What this task involves: Word for word, return every record.

━━━━━━━━━━━━━━━━━━━━

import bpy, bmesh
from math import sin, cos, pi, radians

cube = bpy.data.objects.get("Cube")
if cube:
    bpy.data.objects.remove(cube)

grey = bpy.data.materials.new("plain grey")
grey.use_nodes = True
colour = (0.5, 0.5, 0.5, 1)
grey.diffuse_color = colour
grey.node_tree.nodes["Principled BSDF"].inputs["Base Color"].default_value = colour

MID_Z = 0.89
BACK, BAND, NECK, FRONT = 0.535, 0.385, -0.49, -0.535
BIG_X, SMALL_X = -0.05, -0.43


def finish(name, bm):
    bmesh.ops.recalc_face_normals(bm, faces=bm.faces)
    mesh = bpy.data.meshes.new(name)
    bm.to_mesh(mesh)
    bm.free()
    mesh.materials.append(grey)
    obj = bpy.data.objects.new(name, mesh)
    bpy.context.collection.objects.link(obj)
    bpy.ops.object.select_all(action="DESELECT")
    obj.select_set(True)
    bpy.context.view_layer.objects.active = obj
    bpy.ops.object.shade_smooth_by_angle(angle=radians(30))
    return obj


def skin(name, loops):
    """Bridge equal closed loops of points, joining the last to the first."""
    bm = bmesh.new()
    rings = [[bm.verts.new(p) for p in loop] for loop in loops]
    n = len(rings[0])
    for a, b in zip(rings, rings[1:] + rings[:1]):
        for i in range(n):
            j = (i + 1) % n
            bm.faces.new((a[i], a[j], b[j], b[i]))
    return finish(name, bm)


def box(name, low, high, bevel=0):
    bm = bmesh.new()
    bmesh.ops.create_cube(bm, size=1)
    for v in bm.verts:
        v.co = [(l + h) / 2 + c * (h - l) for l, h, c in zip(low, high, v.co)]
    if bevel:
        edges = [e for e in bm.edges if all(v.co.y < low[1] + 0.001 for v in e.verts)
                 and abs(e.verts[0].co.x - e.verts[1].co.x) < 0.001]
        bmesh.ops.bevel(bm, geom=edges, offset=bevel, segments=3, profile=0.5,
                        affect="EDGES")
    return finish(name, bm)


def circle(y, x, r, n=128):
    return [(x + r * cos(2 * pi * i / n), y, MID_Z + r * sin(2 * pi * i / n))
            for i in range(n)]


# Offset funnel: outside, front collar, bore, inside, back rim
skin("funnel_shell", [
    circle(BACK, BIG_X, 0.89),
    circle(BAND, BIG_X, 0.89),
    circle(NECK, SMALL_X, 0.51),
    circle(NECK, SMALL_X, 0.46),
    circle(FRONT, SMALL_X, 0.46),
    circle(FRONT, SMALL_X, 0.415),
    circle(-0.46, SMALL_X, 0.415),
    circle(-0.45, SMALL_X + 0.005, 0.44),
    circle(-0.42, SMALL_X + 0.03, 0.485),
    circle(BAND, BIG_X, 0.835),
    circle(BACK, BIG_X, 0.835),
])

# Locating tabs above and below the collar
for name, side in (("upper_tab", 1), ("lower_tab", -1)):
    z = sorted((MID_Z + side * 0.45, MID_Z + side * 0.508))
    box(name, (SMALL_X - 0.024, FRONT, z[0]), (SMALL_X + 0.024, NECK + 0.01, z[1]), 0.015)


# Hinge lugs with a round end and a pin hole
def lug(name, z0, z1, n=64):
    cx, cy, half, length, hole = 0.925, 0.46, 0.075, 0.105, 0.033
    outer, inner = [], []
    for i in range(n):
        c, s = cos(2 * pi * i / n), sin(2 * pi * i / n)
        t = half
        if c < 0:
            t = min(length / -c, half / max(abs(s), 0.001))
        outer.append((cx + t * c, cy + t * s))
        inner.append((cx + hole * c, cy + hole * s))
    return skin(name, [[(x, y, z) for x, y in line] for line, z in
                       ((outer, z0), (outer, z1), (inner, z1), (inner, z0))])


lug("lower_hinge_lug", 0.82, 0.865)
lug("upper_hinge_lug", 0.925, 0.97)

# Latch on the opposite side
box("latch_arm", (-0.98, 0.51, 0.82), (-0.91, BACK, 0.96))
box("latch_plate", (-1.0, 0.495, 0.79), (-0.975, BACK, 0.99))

━━━━━━━━━━━━━━━━━━━━

Result:
import bpy, bmesh
from math import sin, cos, pi, radians

cube = bpy.data.objects.get("Cube")
if cube:
    bpy.data.objects.remove(cube)

grey = bpy.data.materials.new("plain grey")
grey.use_nodes = True
colour = (0.5, 0.5, 0.5, 1)
grey.diffuse_color = colour
grey.node_tree.nodes["Principled BSDF"].inputs["Base Color"].default_value = colour

MID_Z = 0.89
BACK, BAND, NECK, FRONT = 0.535, 0.385, -0.49, -0.535
BIG_X, SMALL_X = -0.05, -0.43


def finish(name, bm):
    bmesh.ops.recalc_face_normals(bm, faces=bm.faces)
    mesh = bpy.data.meshes.new(name)
    bm.to_mesh(mesh)
    bm.free()
    mesh.materials.append(grey)
    obj = bpy.data.objects.new(name, mesh)
    bpy.context.collection.objects.link(obj)
    bpy.ops.object.select_all(action="DESELECT")
    obj.select_set(True)
    bpy.context.view_layer.objects.active = obj
    bpy.ops.object.shade_smooth_by_angle(angle=radians(30))
    return obj


def skin(name, loops):
    """Bridge equal closed loops of points, joining the last to the first."""
    bm = bmesh.new()
    rings = [[bm.verts.new(p) for p in loop] for loop in loops]
    n = len(rings[0])
    for a, b in zip(rings, rings[1:] + rings[:1]):
        for i in range(n):
            j = (i + 1) % n
            bm.faces.new((a[i], a[j], b[j], b[i]))
    return finish(name, bm)


def box(name, low, high, bevel=0):
    bm = bmesh.new()
    bmesh.ops.create_cube(bm, size=1)
    for v in bm.verts:
        v.co = [(l + h) / 2 + c * (h - l) for l, h, c in zip(low, high, v.co)]
    if bevel:
        edges = [e for e in bm.edges if all(v.co.y < low[1] + 0.001 for v in e.verts)
                 and abs(e.verts[0].co.x - e.verts[1].co.x) < 0.001]
        bmesh.ops.bevel(bm, geom=edges, offset=bevel, segments=3, profile=0.5,
                        affect="EDGES")
    return finish(name, bm)


def circle(y, x, r, n=128):
    return [(x + r * cos(2 * pi * i / n), y, MID_Z + r * sin(2 * pi * i / n))
            for i in range(n)]


# Offset funnel: outside, front collar, bore, inside, back rim
skin("funnel_shell", [
    circle(BACK, BIG_X, 0.89),
    circle(BAND, BIG_X, 0.89),
    circle(NECK, SMALL_X, 0.51),
    circle(NECK, SMALL_X, 0.46),
    circle(FRONT, SMALL_X, 0.46),
    circle(FRONT, SMALL_X, 0.415),
    circle(-0.46, SMALL_X, 0.415),
    circle(-0.45, SMALL_X + 0.005, 0.44),
    circle(-0.42, SMALL_X + 0.03, 0.485),
    circle(BAND, BIG_X, 0.835),
    circle(BACK, BIG_X, 0.835),
])

# Locating tabs above and below the collar
for name, side in (("upper_tab", 1), ("lower_tab", -1)):
    z = sorted((MID_Z + side * 0.45, MID_Z + side * 0.508))
    box(name, (SMALL_X - 0.024, FRONT, z[0]), (SMALL_X + 0.024, NECK + 0.01, z[1]), 0.015)


# Hinge lugs with a round end and a pin hole
def lug(name, z0, z1, n=64):
    cx, cy, half, length, hole = 0.925, 0.46, 0.075, 0.105, 0.033
    outer, inner = [], []
    for i in range(n):
        c, s = cos(2 * pi * i / n), sin(2 * pi * i / n)
        t = half
        if c < 0:
            t = min(length / -c, half / max(abs(s), 0.001))
        outer.append((cx + t * c, cy + t * s))
        inner.append((cx + hole * c, cy + hole * s))
    return skin(name, [[(x, y, z) for x, y in line] for line, z in
                       ((outer, z0), (outer, z1), (inner, z1), (inner, z0))])


lug("lower_hinge_lug", 0.82, 0.865)
lug("upper_hinge_lug", 0.925, 0.97)

# Latch on the opposite side
box("latch_arm", (-0.98, 0.51, 0.82), (-0.91, BACK, 0.96))
box("latch_plate", (-1.0, 0.495, 0.79), (-0.975, BACK, 0.99))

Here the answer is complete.